GOAL OF THE EXERCISE –
Where a line of the records contains the word "return", show that line.

AVAILABLE RECORDS –
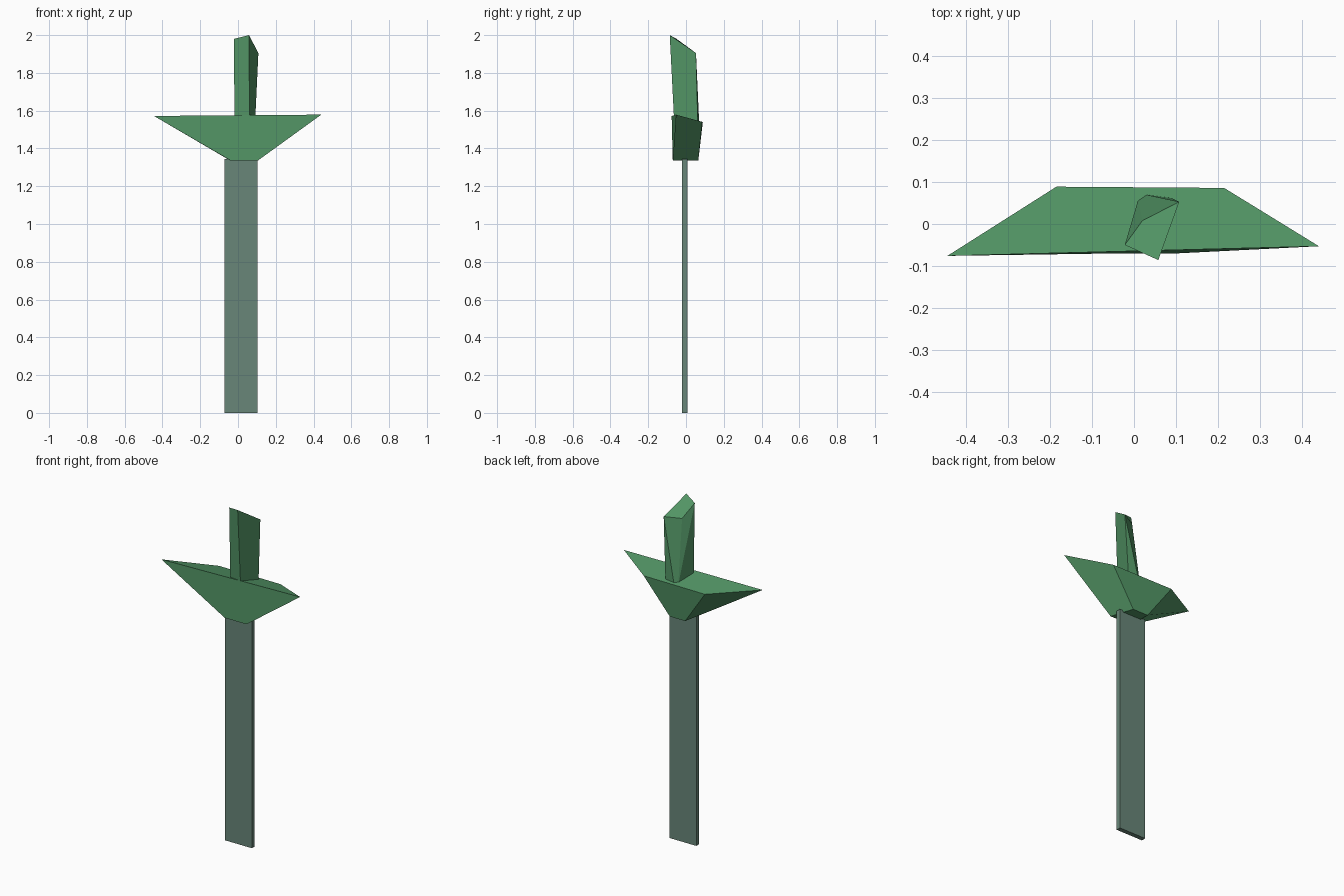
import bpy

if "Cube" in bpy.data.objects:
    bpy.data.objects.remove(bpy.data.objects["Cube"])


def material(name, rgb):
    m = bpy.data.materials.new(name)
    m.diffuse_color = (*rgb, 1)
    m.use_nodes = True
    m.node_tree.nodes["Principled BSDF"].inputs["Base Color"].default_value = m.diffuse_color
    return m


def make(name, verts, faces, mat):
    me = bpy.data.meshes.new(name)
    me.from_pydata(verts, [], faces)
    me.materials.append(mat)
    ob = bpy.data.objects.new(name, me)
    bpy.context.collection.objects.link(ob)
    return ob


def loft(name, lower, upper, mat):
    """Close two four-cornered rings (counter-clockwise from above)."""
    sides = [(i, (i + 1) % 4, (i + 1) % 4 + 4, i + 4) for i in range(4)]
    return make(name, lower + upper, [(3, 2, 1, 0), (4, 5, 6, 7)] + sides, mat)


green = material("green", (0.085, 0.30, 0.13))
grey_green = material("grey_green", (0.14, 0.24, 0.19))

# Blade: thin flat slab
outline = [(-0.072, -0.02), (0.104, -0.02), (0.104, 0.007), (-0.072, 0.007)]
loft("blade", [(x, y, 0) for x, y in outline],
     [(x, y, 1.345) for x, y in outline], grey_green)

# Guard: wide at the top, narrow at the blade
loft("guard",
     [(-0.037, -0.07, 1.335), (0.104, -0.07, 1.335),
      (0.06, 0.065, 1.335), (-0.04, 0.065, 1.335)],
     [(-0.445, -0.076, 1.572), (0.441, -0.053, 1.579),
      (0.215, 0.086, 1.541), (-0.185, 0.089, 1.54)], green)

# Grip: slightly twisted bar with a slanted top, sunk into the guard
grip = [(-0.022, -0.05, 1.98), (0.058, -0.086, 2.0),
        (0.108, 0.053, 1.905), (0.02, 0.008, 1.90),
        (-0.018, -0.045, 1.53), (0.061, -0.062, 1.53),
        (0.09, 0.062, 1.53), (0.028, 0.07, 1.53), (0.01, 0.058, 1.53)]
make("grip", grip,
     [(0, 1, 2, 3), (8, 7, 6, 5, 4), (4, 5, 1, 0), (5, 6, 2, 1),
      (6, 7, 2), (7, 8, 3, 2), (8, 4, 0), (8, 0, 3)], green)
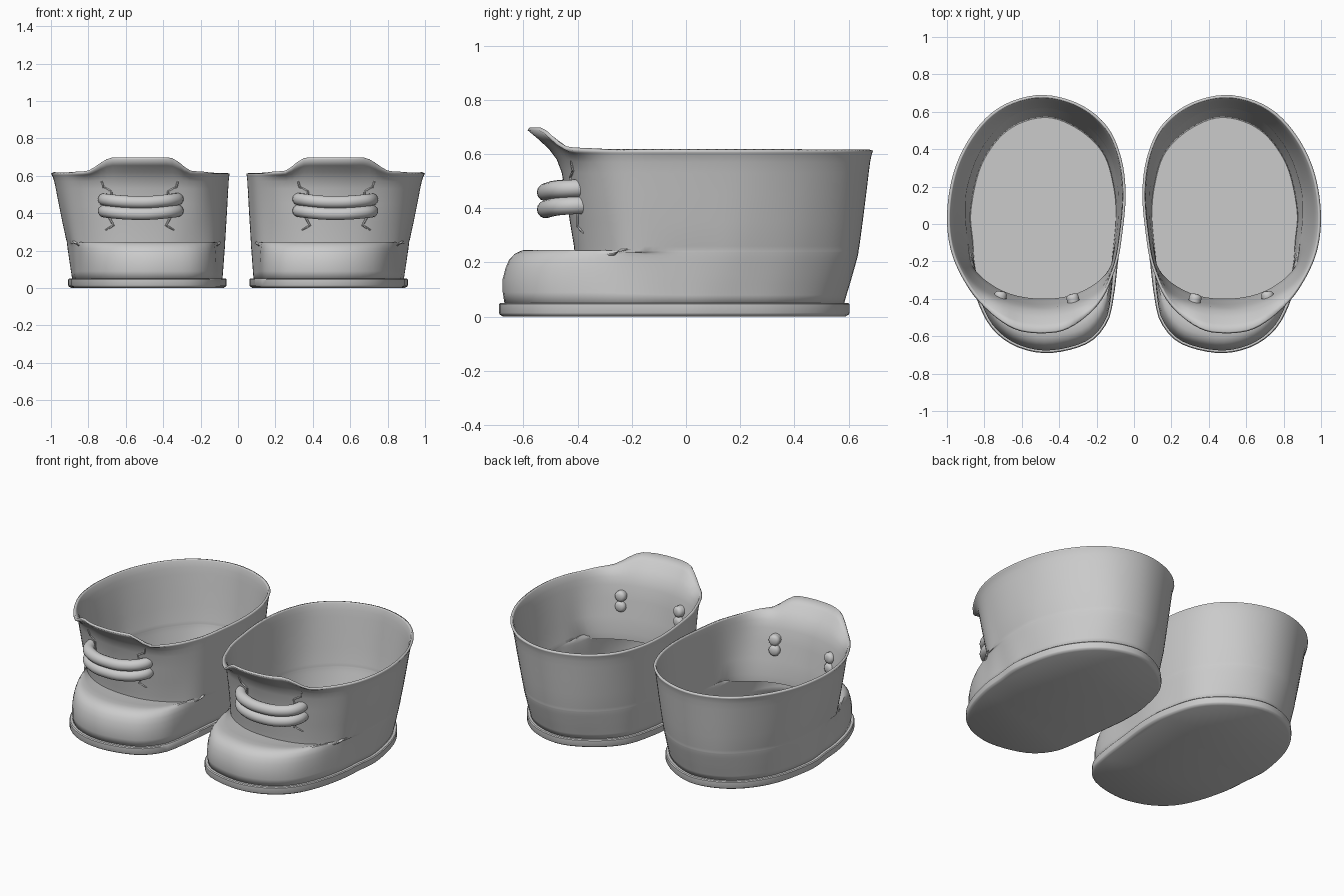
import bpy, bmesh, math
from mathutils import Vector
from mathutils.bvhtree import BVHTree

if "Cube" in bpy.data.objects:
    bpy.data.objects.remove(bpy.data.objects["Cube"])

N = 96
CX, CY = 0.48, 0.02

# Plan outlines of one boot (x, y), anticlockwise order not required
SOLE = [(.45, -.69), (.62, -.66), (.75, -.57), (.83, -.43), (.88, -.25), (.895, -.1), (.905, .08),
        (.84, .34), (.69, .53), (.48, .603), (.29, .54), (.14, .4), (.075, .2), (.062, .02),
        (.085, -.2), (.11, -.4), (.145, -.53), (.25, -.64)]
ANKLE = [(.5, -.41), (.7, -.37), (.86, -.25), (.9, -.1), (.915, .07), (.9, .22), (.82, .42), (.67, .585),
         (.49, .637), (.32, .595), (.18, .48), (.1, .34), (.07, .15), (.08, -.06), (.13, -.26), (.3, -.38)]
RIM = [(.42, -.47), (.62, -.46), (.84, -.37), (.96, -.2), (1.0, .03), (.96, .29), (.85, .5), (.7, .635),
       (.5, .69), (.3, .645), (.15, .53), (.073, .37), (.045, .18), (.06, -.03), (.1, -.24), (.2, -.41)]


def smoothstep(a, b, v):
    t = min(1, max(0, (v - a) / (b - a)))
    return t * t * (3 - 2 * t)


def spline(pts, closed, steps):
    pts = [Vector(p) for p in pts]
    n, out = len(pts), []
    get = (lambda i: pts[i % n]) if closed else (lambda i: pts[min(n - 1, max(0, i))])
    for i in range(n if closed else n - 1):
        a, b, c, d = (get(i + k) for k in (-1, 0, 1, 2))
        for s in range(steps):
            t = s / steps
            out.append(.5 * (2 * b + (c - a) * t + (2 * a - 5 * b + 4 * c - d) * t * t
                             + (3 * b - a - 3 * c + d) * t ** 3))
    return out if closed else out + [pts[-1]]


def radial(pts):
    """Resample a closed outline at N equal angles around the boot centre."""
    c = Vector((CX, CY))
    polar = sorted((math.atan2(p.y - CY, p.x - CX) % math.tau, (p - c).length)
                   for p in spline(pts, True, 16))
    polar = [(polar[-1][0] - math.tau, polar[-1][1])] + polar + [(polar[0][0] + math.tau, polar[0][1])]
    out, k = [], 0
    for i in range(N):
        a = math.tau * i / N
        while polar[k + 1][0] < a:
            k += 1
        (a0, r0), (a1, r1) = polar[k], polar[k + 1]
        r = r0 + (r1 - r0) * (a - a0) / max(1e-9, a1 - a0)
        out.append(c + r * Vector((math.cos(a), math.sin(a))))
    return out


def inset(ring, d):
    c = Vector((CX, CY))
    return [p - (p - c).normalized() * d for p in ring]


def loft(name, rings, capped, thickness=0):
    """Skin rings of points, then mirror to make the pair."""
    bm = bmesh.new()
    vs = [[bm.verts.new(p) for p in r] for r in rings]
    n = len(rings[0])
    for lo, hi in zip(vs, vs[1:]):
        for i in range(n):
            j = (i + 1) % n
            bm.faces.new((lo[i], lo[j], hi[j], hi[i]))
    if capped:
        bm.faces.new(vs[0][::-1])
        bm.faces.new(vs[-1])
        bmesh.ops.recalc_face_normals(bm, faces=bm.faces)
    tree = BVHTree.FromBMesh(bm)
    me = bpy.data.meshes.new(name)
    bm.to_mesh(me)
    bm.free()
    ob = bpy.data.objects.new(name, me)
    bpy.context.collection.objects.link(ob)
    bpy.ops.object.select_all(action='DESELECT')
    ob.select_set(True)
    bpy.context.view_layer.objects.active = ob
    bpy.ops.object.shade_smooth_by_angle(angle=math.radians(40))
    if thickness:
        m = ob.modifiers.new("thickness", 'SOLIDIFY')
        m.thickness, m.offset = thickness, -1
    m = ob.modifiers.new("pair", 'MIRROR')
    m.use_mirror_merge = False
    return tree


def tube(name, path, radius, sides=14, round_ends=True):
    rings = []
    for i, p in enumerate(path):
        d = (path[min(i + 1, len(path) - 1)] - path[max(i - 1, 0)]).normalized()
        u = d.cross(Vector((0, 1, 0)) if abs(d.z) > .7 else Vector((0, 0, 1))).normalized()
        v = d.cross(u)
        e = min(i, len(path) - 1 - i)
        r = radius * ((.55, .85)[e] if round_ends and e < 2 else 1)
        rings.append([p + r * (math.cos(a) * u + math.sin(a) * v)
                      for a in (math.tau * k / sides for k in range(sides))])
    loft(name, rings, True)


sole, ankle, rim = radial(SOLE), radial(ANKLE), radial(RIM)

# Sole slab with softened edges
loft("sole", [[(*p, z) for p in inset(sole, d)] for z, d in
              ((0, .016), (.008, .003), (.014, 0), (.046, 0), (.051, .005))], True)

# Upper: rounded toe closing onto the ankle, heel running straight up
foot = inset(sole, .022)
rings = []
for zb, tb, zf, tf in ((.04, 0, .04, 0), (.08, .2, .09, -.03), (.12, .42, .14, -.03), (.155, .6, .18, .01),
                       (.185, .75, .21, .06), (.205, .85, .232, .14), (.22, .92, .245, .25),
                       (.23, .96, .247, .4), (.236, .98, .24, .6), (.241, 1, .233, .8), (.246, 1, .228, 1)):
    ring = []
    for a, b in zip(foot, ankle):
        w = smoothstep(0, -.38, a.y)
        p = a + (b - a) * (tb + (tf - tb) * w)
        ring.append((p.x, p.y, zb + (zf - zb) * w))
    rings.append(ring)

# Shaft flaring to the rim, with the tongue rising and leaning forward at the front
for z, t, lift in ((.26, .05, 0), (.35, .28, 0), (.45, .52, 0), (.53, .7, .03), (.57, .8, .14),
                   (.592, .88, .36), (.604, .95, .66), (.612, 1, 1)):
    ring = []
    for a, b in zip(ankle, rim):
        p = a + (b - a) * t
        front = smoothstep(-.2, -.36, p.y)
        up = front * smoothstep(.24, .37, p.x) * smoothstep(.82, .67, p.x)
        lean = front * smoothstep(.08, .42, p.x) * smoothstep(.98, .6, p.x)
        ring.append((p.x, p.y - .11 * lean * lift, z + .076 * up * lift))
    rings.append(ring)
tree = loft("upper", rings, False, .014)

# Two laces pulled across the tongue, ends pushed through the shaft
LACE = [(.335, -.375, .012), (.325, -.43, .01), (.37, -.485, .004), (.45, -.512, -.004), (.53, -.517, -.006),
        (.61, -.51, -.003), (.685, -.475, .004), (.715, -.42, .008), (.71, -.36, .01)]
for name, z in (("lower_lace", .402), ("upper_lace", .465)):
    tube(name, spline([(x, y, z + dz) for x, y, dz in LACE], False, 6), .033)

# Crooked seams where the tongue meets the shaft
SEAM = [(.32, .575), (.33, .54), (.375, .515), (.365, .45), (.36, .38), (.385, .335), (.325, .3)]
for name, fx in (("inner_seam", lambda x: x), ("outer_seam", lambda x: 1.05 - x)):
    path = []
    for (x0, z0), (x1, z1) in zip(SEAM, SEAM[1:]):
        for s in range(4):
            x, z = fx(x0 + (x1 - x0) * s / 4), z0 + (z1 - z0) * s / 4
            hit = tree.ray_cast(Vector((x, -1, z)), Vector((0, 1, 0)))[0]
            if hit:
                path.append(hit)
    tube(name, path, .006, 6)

RESPONSE TO THE TASK –
    return m
    return ob
    return make(name, lower + upper, [(3, 2, 1, 0), (4, 5, 6, 7)] + sides, mat)
    return t * t * (3 - 2 * t)
    return out if closed else out + [pts[-1]]
    return out
    return [p - (p - c).normalized() * d for p in ring]
    return tree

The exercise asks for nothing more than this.